The Ministry of Public Health has responded to common concerns surrounding the Covid-19 vaccine.
Health authorities in Qatar dismissed concerns over whether the Covid-19 vaccine causes infertility, according to a tweet on Tuesday.
The Ministry of Public Health (MoPH) assured no evidence or studies prove that either the Pfizer of Moderna vaccines – both of which being administered in Qatar – could affect fertility in men or women.
“There is no evidence nor theoretical reason, that any of the vaccines can affect the fertility of women or men. People of reproductive age should get a Covid-19 vaccine when they receive their invitation, including people who are trying to have a baby or thinking about having a baby in the near future,” the ministry said.
This brings to an end rumours that have circulated since the start of the inoculation drive in December and also echos similar statement made by health officials, including Dr. Katherinee O’Brien, Director of Immunisation, Vaccines and Biologicals at the WHO, and Dr. Soumya Swaminathan, Chief Scientist at the WHO.
Both officials said similar rumours have haunted other types of vaccines in the past, all of which are untrue.
These concerns fall under what is called ‘vaccine hesitancy’, which was pinpointed by the World Health Organization (WHO) as one of the world’s top global health threats.
The phenomenon, a reluctance or refusal to vaccinate despite the availability and granted access of vaccines, poses a serious risk to battling pandemics and can undermine and interfere with the control of infections.
Vaccines have long been considered as one of the most successful public health advances of all time.
MoPH, along with senior health officials, have been engaging with the public in recent weeks to provide assurances that the vaccines are safe to use, even for those with allergies.

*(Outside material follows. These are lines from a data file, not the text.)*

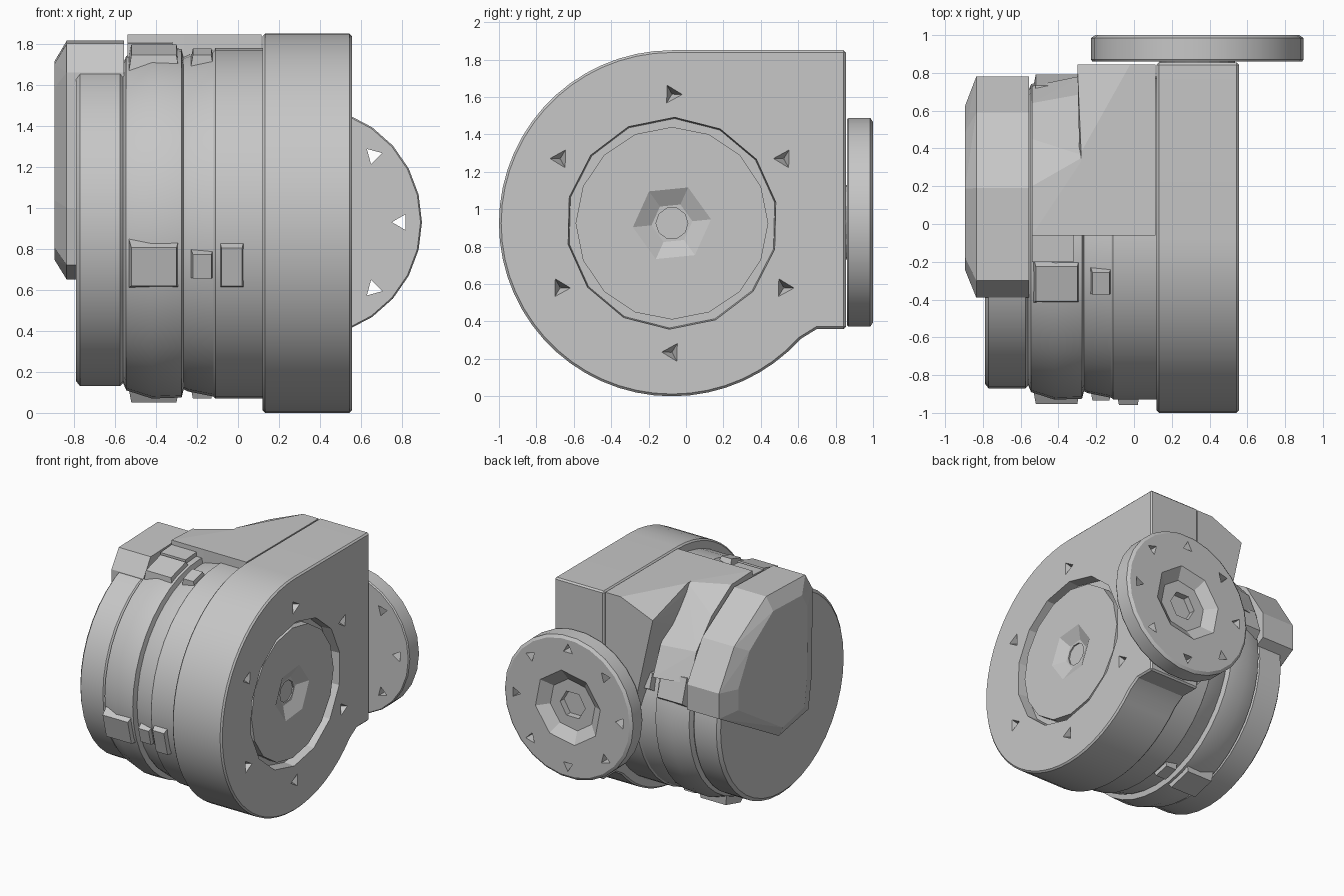
import bpy, bmesh
from math import sin, cos, radians, pi
from mathutils import Matrix, Vector

cube = bpy.data.objects.get("Cube")
if cube:
    bpy.data.objects.remove(cube, do_unlink=True)

grey = bpy.data.materials.new("machine grey")
grey.use_nodes = True
colour = (0.57, 0.57, 0.57, 1)
grey.diffuse_color = colour
grey.node_tree.nodes["Principled BSDF"].inputs["Base Color"].default_value = colour

CY, CZ = -0.075, 0.925         # main axis, running along x
FX, FZ = 0.335, 0.93           # flange axis, running along y


def finish(name, bm, bevel=0):
    bmesh.ops.recalc_face_normals(bm, faces=bm.faces)
    mesh = bpy.data.meshes.new(name)
    bm.to_mesh(mesh)
    bm.free()
    mesh.materials.append(grey)
    ob = bpy.data.objects.new(name, mesh)
    bpy.context.collection.objects.link(ob)
    if bevel:
        mod = ob.modifiers.new("bevel", "BEVEL")
        mod.width, mod.segments, mod.limit_method = bevel, 1, "ANGLE"
        mod.angle_limit = radians(40)
        apply_all(ob)
    return ob


def select(ob):
    bpy.ops.object.select_all(action="DESELECT")
    ob.select_set(True)
    bpy.context.view_layer.objects.active = ob


def apply_all(ob):
    select(ob)
    for mod in list(ob.modifiers):
        bpy.ops.object.modifier_apply(modifier=mod.name)


def smooth(ob):
    select(ob)
    bpy.ops.object.shade_smooth_by_angle(angle=radians(20))


def prism(name, outline, x0, x1, bevel=0):
    """Extrude a (y, z) outline along x."""
    bm = bmesh.new()
    ends = [[bm.verts.new((x, y, z)) for y, z in outline] for x in (x0, x1)]
    for ring in ends:
        bm.faces.new(ring)
    for i in range(len(outline)):
        bm.faces.new((ends[0][i - 1], ends[0][i], ends[1][i], ends[1][i - 1]))
    return finish(name, bm, bevel)


def lathe(name, profile, sides, frame, turn=0):
    """Closed solid from (along, radius) pairs; frame maps local x to the axis."""
    bm = bmesh.new()
    rings = []
    for a, r in profile:
        rings.append([bm.verts.new(frame @ Vector((a, r * cos(t), r * sin(t))))
                      for t in (turn + 2 * pi * i / sides for i in range(sides))])
    for p, q in zip(rings, rings[1:]):
        for i in range(sides):
            j = (i + 1) % sides
            bm.faces.new((p[i], p[j], q[j], q[i]))
    bm.faces.new(rings[0])
    bm.faces.new(rings[-1])
    return finish(name, bm)


def hull(name, points):
    bm = bmesh.new()
    for p in points:
        bm.verts.new(p)
    out = bmesh.ops.convex_hull(bm, input=bm.verts)
    spare = {g for g in out["geom_interior"] + out["geom_unused"]
             if isinstance(g, bmesh.types.BMVert)}
    bmesh.ops.delete(bm, geom=list(spare), context="VERTS")
    return finish(name, bm)


def carve(ob, cutters):
    for c in cutters:
        c.hide_render = True
        mod = ob.modifiers.new("cut", "BOOLEAN")
        mod.operation, mod.object, mod.solver = "DIFFERENCE", c, "EXACT"
    apply_all(ob)
    for c in cutters:
        bpy.data.objects.remove(c, do_unlink=True)


along_x = Matrix.Translation((0, CY, CZ))
along_y = Matrix.Translation((FX, 0, FZ)) @ Matrix.Rotation(pi / 2, 4, "Z")

# Gear housing: round in front, square at the upper back
R = 0.925
outline = [(CY + R * cos(radians(a)), CZ + R * sin(radians(a))) for a in range(90, 319, 6)]
outline += [(0.7, 0.36), (0.855, 0.36), (0.855, CZ + R)]
housing = prism("gear_housing", outline, 0.12, 0.555, 0.012)

# Round recess and bolt holes in the housing face
cuts = [lathe("cut_recess", [(0.47, 0.56), (0.6, 0.57)], 14, along_x, 0.2)]
for i in range(6):
    t = pi / 2 + i * pi / 3
    spot = Matrix.Translation((0, CY + 0.69 * cos(t), CZ + 0.69 * sin(t)))
    cuts.append(lathe("cut_bolt", [(0.48, 0.005), (0.555, 0.055), (0.6, 0.06)], 3, spot, t + 0.5))
carve(housing, cuts)
smooth(housing)

# Gear cap inside the recess, with a hexagonal hub socket
cap = lathe("gear_cap", [(0.45, 0.515), (0.53, 0.515)], 16, along_x)
carve(cap, [lathe("cut_hub", [(0.48, 0.11), (0.53, 0.21), (0.56, 0.27)], 6, along_x, 0.1),
            lathe("cut_shaft", [(0.4, 0.085), (0.5, 0.085)], 10, along_x)])

# Mounting flange on the back, with through holes and a stepped socket
flange = lathe("output_flange", [(0.86, 0.555), (0.87, 0.562), (0.985, 0.562), (1.0, 0.54)],
               26, along_y)
cuts = [lathe("cut_socket", [(0.94, 0.2), (1.0, 0.29), (1.03, 0.32)], 8, along_y, 0.2),
        lathe("cut_bore", [(0.89, 0.11), (0.96, 0.11)], 6, along_y)]
for i in range(8):
    t = i * pi / 4
    spot = Matrix.Translation((0.46 * cos(t), 0, 0.46 * sin(t))) @ along_y
    cuts.append(lathe("cut_hole", [(0.8, 0.045), (1.05, 0.045)], 3, spot, t))
carve(flange, cuts)
smooth(flange)
lathe("flange_neck", [(0.8, 0.2), (0.87, 0.2)], 20, along_y)

# Motor drum with stepped bands
smooth(lathe("motor_drum", [
    (-0.79, 0.77), (-0.77, 0.795), (-0.575, 0.795), (-0.56, 0.78), (-0.545, 0.815),
    (-0.42, 0.855), (-0.275, 0.85), (-0.265, 0.81), (-0.245, 0.82), (-0.12, 0.845),
    (-0.11, 0.855), (0.13, 0.855)], 40, along_x))

# Shoulder joining the drum to the square corner
hull("drum_shoulder", [
    (-0.28, -0.06, 1.845), (0.115, -0.06, 1.845), (0.115, 0.845, 1.845), (-0.02, 0.845, 1.845),
    (-0.28, 0.38, 1.845), (-0.3, 0.845, 1.73), (-0.13, 0.845, 1.35), (-0.05, 0.845, 0.6),
    (0.115, 0.845, 0.4), (0.115, 0.3, 0.4), (-0.28, -0.06, 1.6), (0.115, -0.06, 1.6),
    (-0.28, 0.38, 1.5)])

# Lower wing blending the shoulder into the drum
wing = [(-0.06, 1.845), (0.2, 1.835), (0.45, 1.68), (0.64, 1.47), (0.73, 1.25), (-0.06, 1.5)]
hull("shoulder_wing", [(-0.54, y, z) for y, z in wing] +
     [(-0.26, y * 1.08, z) for y, z in wing[2:]] +
     [(-0.26, -0.06, 1.845), (-0.26, 0.36, 1.845)])

# Terminal cover wrapped over the upper back of the drum end
cover = [(-0.34, 0.72), (-0.385, 1.0), (-0.39, 1.66), (-0.3, 1.8), (0.19, 1.815),
         (0.59, 1.57), (0.78, 1.27), (0.78, 1.07), (0.03, 0.65)]
hull("terminal_cover",
     [(-0.555, y, z) for y, z in cover] + [(-0.835, y, z) for y, z in cover] +
     [(-0.895, 0.18 + (y - 0.18) * 0.74, 1.22 + (z - 1.22) * 0.83) for y, z in cover])


# Clamp lugs around the drum
def lug(name, angle, x0, x1, half, height):
    t, pts = radians(angle), []
    for x, r, w in ((x0, 0.7, half), (x1, 0.7, half),
                    (x0 + 0.03, height, half * 0.6), (x1 - 0.03, height, half * 0.6)):
        for s in (-1, 1):
            pts.append((x, CY + r * cos(t) - s * w * sin(t), CZ + r * sin(t) + s * w * cos(t)))
    hull(name, pts)


for i, angle in enumerate((106, 194, 285, 18)):
    lug(f"clamp_lug_{i + 1}", angle, -0.55, -0.27, 0.16, 0.88)
    lug(f"clamp_nut_{i + 1}", angle, -0.25, -0.1, 0.1, 0.87)
lug("front_stud", 194, -0.11, 0.05, 0.16, 0.885)

# Small plate bridging the clamp to the shoulder
prism("top_plate", [(-0.2, 1.7), (-0.2, 1.8), (-0.05, 1.81), (-0.05, 1.7)], -0.54, -0.32)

For those still unsure about the vaccination process, helpful information is available for all residents of Qatar on the MoPH’s hotline.